Flushing, NY—Senator Toby Ann Stavisky (D-Flushing), Assemblywoman Nily Rozic (D, WF-Fresh Meadows and Chair of the NYPIRG Board of Directors Aileen Sheil joined the Queens College chapter of NYPIRG to praise the slight increase in Tuition Assistance Program (TAP) funding while calling attention to the urgent need for more tuition relief assistance.
The boost in maximum grant level from $5,000 to $5,165 in this year’s budget was the first increase in Tuition Assistance Program (TAP) funding in 14 years.
“TAP was created as a fund for investment in the future of our state,” said Senator Stavisky. “To reaffirm that purpose, it must be updated to meet the needs of a 21st century student. That includes changes so that it can serve the needs of homeless students, the needs of students with dependent children and the needs of graduate students.”
This long overdue increase of 3% is dwarfed by the rocketing cost of college, which has risen nearly 40% for undergraduate tuition, room and board at public institutions and 28% at private institutions between 2000-02 and 2011-12, according to the National Center for Education Statistics.
“There is an urgent need to address the massive debt that’s already crushing our young people. Tying students to a lifetime of financial servitude as a condition of getting an education does not reflect our values,” said Assemblywoman Rozic. “In order to secure our economic future, we need to make quality education more affordable for all.”
Aside from raising the maximum award amount, TAP must also be improved to be more inclusive of all New York students, including those that are undocumented.
"It is vital that the maximum TAP award be increased to $6,500 and that it is accessible to all students, regardless of documentation. New York State's Tuition Assistance Program should not be another block in the road preventing students from receiving an affordable higher education," said Aileen Sheil, chair of NYPIRG's Board of Directors.
“The Tuition Assistance Program is a vital resource for many New Yorkers attending college. Increasing the maximum reward to $6,500 for all students will provide much-needed financial aid for increasingly expensive tuition. Additionally, the current award schedules for TAP
are obsolete and exclude many individuals who need this assistance, which prevents access to quality education.

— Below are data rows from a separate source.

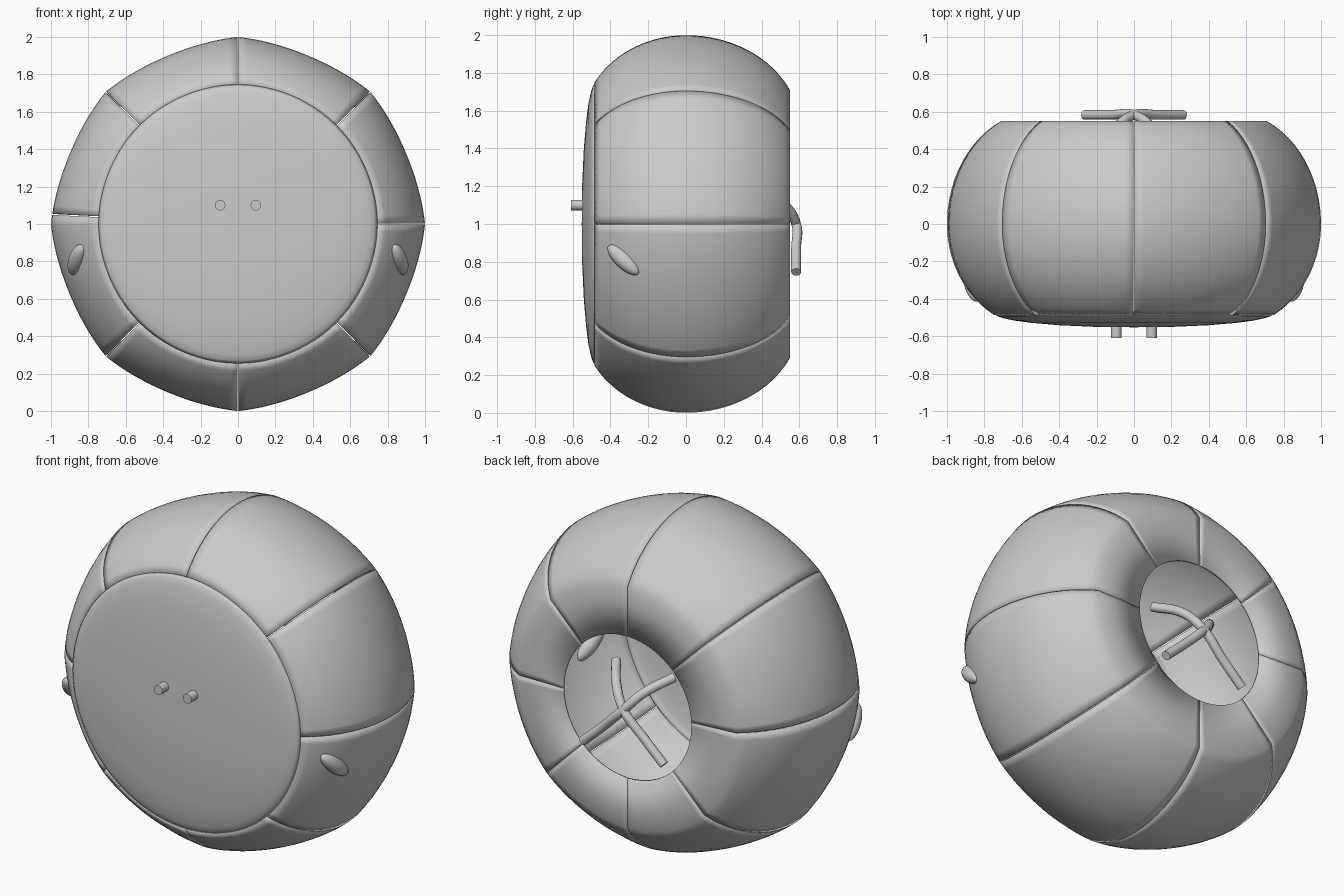
import bpy, bmesh, math
from mathutils import Vector

if "Cube" in bpy.data.objects:
    bpy.data.objects.remove(bpy.data.objects["Cube"])


def finish(ob, angle=35):
    bpy.ops.object.select_all(action='DESELECT')
    ob.select_set(True)
    bpy.context.view_layer.objects.active = ob
    bpy.ops.object.shade_smooth_by_angle(angle=math.radians(angle))


def lathe(name, profile, a0, a1, steps, lobes=0.0, thickness=0.015):
    """Sweep (r, y) points around the y axis at z = 1, with eight soft lobes."""
    bm = bmesh.new()
    rows = []
    for j in range(steps + 1):
        a = a0 + (a1 - a0) * j / steps
        row = []
        for r, y in profile:
            bulge = max(0, (r - 0.72) / 0.28)
            rr = r - lobes * bulge * abs(math.sin(4 * a))
            row.append(bm.verts.new((rr * math.cos(a), y, 1 + rr * math.sin(a))))
        rows.append(row)
    for p, q in zip(rows, rows[1:]):
        for i in range(len(profile) - 1):
            bm.faces.new((p[i], p[i + 1], q[i + 1], q[i]))
    bmesh.ops.remove_doubles(bm, verts=bm.verts, dist=1e-5)
    me = bpy.data.meshes.new(name)
    bm.to_mesh(me)
    bm.free()
    ob = bpy.data.objects.new(name, me)
    bpy.context.collection.objects.link(ob)
    mod = ob.modifiers.new("thickness", 'SOLIDIFY')
    mod.thickness = thickness
    mod.offset = -1
    finish(ob)
    return ob


def rod(name, points, radius, smooth=False):
    cu = bpy.data.curves.new(name, 'CURVE')
    cu.dimensions = '3D'
    cu.bevel_depth = radius
    cu.bevel_resolution = 4
    cu.use_fill_caps = True
    if smooth:
        sp = cu.splines.new('BEZIER')
        sp.bezier_points.add(len(points) - 1)
        for b, p in zip(sp.bezier_points, points):
            b.co = p
            b.handle_left_type = b.handle_right_type = 'AUTO'
    else:
        sp = cu.splines.new('POLY')
        sp.points.add(len(points) - 1)
        for b, p in zip(sp.points, points):
            b.co = (*p, 1)
    ob = bpy.data.objects.new(name, cu)
    bpy.context.collection.objects.link(ob)
    return ob


# Shell panels: bulging side plus flat back ring around the opening
profile = []
t0, t1 = -math.asin(0.485 / 0.56), math.asin(0.55 / 0.606)
for i in range(25):
    t = t0 + (t1 - t0) * i / 24
    depth = 0.56 if t < 0 else 0.606
    profile.append((0.5 + 0.5 * math.cos(t), depth * math.sin(t)))
profile += [(0.6, 0.55), (0.42, 0.55)]
seams = [0, 45, 90, 135, 177, 225, 270, 315, 360]
gap = math.radians(0.2)
for a, b in zip(seams, seams[1:]):
    lathe("shell_panel", profile, math.radians(a) + gap, math.radians(b) - gap,
          16, lobes=0.025)

# Slightly domed front plate
dome = [(0, -0.552), (0.2, -0.55), (0.4, -0.541), (0.55, -0.528), (0.64, -0.516),
        (0.70, -0.503), (0.73, -0.493), (0.745, -0.48)]
lathe("front_plate", dome, 0, 2 * math.pi, 96)

for s in (-1, 1):
    # Pins through the front plate
    rod("front_pin", [(s * 0.095, -0.61, 1.1), (s * 0.095, -0.02, 1.1)], 0.028)
    # Crossed bent prongs in the rear opening
    rod("rear_prong", [(s * 0.19, 0.38, 1.165), (s * 0.09, 0.52, 1.1),
                       (0, 0.583, 1.0), (-s * 0.13, 0.583, 0.87),
                       (-s * 0.265, 0.583, 0.745)], 0.026, smooth=True)
    # Small slanted side nubs
    bpy.ops.mesh.primitive_uv_sphere_add(segments=24, ring_count=14, radius=1,
                                         location=(s * 0.86, -0.33, 0.81))
    nub = bpy.context.object
    nub.name = "side_nub"
    nub.scale = (0.045, 0.045, 0.112)
    d = Vector((s * 0.05, 0.155, -0.145))
    nub.rotation_euler = d.to_track_quat('Z', 'Y').to_euler()
    finish(nub, 60)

These reforms would ensure that TAP meets the needs of New York’s students and families,” said Assemblyman Braunstein.